Germany's Minister for Energy and Economic Affairs Sigmar Gabriel has warned against the consquences of a quick phase-out of coal as a power source.
Abandoning coal and nuclear power simultaneously would lead to exploding electricity costs and energy-insecurity and force industry to move production abroad, Gabriel said in a statement issued by his ministry on Tuesday. "We have to end the illusions in German energy policy," Gabriel said.
However, the energy minister added that he agreed with the idea that coal-fired power plants be taken off the grid "step by step" as suggested by his colleague and fellow Social Democrat, Environment Minister Barbara Hendricks.

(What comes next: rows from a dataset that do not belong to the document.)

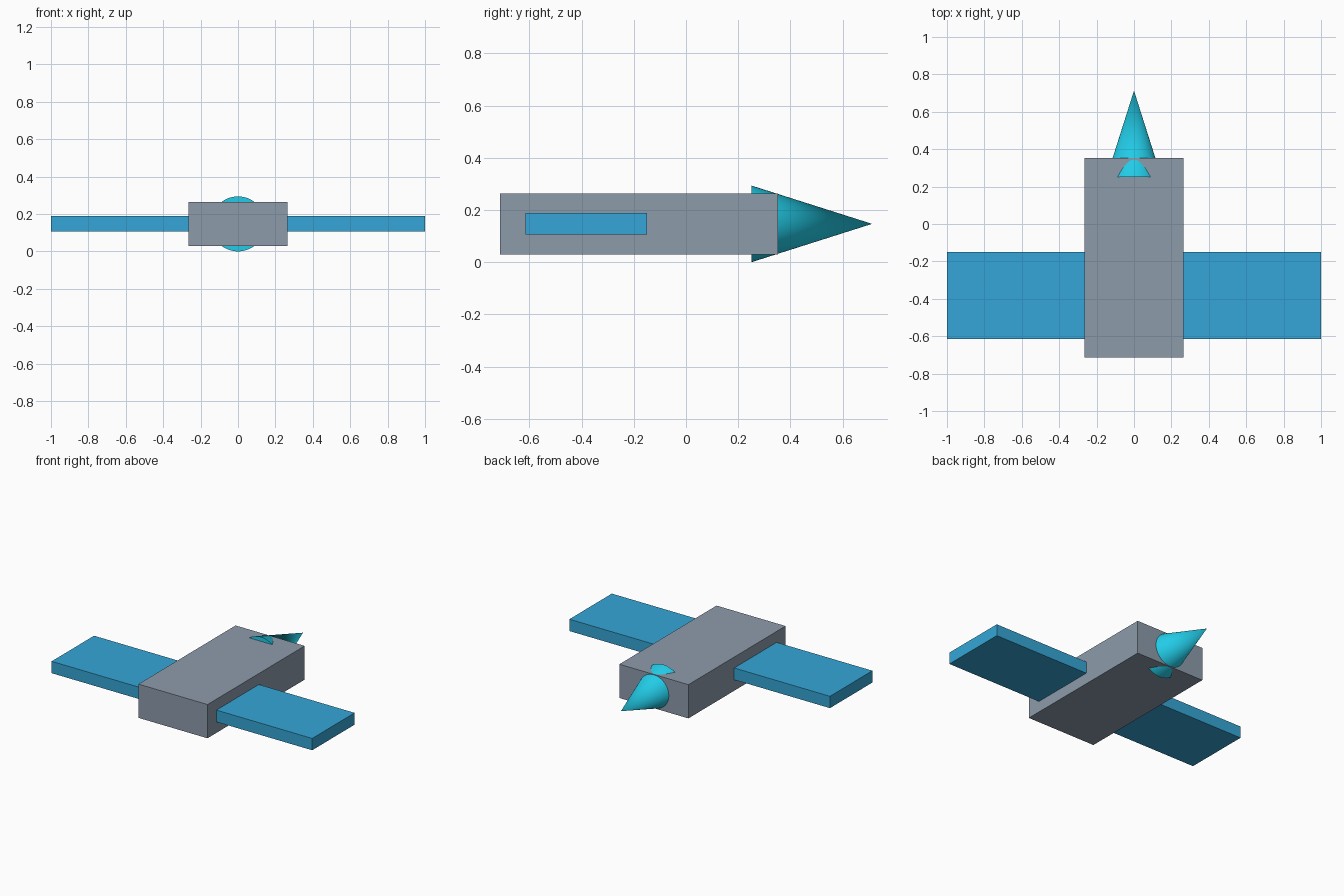
import bpy
import math

default = bpy.data.objects.get("Cube")
if default:
    bpy.data.objects.remove(default, do_unlink=True)

MID_Z = 0.147  # shared centre line height


def make_material(name, rgb):
    mat = bpy.data.materials.new(name)
    mat.use_nodes = True
    colour = (*rgb, 1.0)
    mat.diffuse_color = colour
    mat.node_tree.nodes["Principled BSDF"].inputs["Base Color"].default_value = colour
    return mat


def add_box(name, low, high, mat):
    centre = [(a + b) / 2 for a, b in zip(low, high)]
    bpy.ops.mesh.primitive_cube_add(size=1, location=centre)
    box = bpy.context.object
    box.name = name
    box.scale = [b - a for a, b in zip(low, high)]
    bpy.ops.object.transform_apply(location=False, rotation=False, scale=True)
    box.data.materials.append(mat)
    return box


grey = make_material("slate grey", (0.27, 0.33, 0.41))
blue = make_material("wing blue", (0.035, 0.38, 0.68))
cyan = make_material("bright cyan", (0.016, 0.60, 0.80))

# Fuselage
add_box("fuselage", (-0.265, -0.713, MID_Z - 0.117), (0.265, 0.352, MID_Z + 0.117), grey)

# Wing slab running through the fuselage
add_box("wing", (-1, -0.615, MID_Z - 0.041), (1, -0.15, MID_Z + 0.041), blue)

# Nose cone pointing to the back, its base sunk into the fuselage
base_y, tip_y = 0.25, 0.713
bpy.ops.mesh.primitive_cone_add(
    vertices=48, radius1=MID_Z, radius2=0, depth=tip_y - base_y,
    location=(0, (base_y + tip_y) / 2, MID_Z), rotation=(-math.pi / 2, 0, 0))
nose = bpy.context.object
nose.name = "nose_cone"
nose.data.materials.append(cyan)
bpy.ops.object.shade_smooth_by_angle(angle=math.radians(40))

German media interpreted his comments as another sign of a reported clash of opinions of the two ministers. It comes just weeks before the governing coalition of Gabriel's SPD and Chancellor Angela Merkel's conservative CDU is to decide on a “climate action programme” detailing how Europe’s biggest economy may yet meet its greenhouse gas reduction target of 40 per cent by 2020 compared to 1990.
“If we want to have 55 to 60 per cent renewable energy in 2035 then we will need coal and gas power for the rest,” Gabriel said in the statement. He argues that giving up German coal plants would not save any CO2 because those freed emission allowances would just go to other power stations in Europe, so the best option would be to reduce the number of CO2 allowances handed out by the European Union.
He said utilities should decide themselves which power stations they want to shut down and said he believed this way German greenhouse gas reduction targets can still be met. Germany is likely to face a 7 per cent shortfall of its CO2 reduction target for 2020, which is why Hendricks as well as the Green Party are pushing for a fast shutdown of old coal power stations.
Gabriel’s announcement also laid out positions for talks with the new Swedish Prime Minister Stefan Löfven concerning the possible sale of lignite power stations and mines in Germany, run by Swedish state-owned utility Vattenfall. Vattenfall’s businesses, be it hydropower or coal mining should remain in one hand, Gabriel said, as splitting up operations would put jobs and the future of the company at peril. The utility had earned billions in Germany in the past and now has a responsibility to retain jobs and and an affordable energy supply, Gabriel added.
Vattenfall had announced two weeks ago that it was looking to sell its German lignite mining and power operations.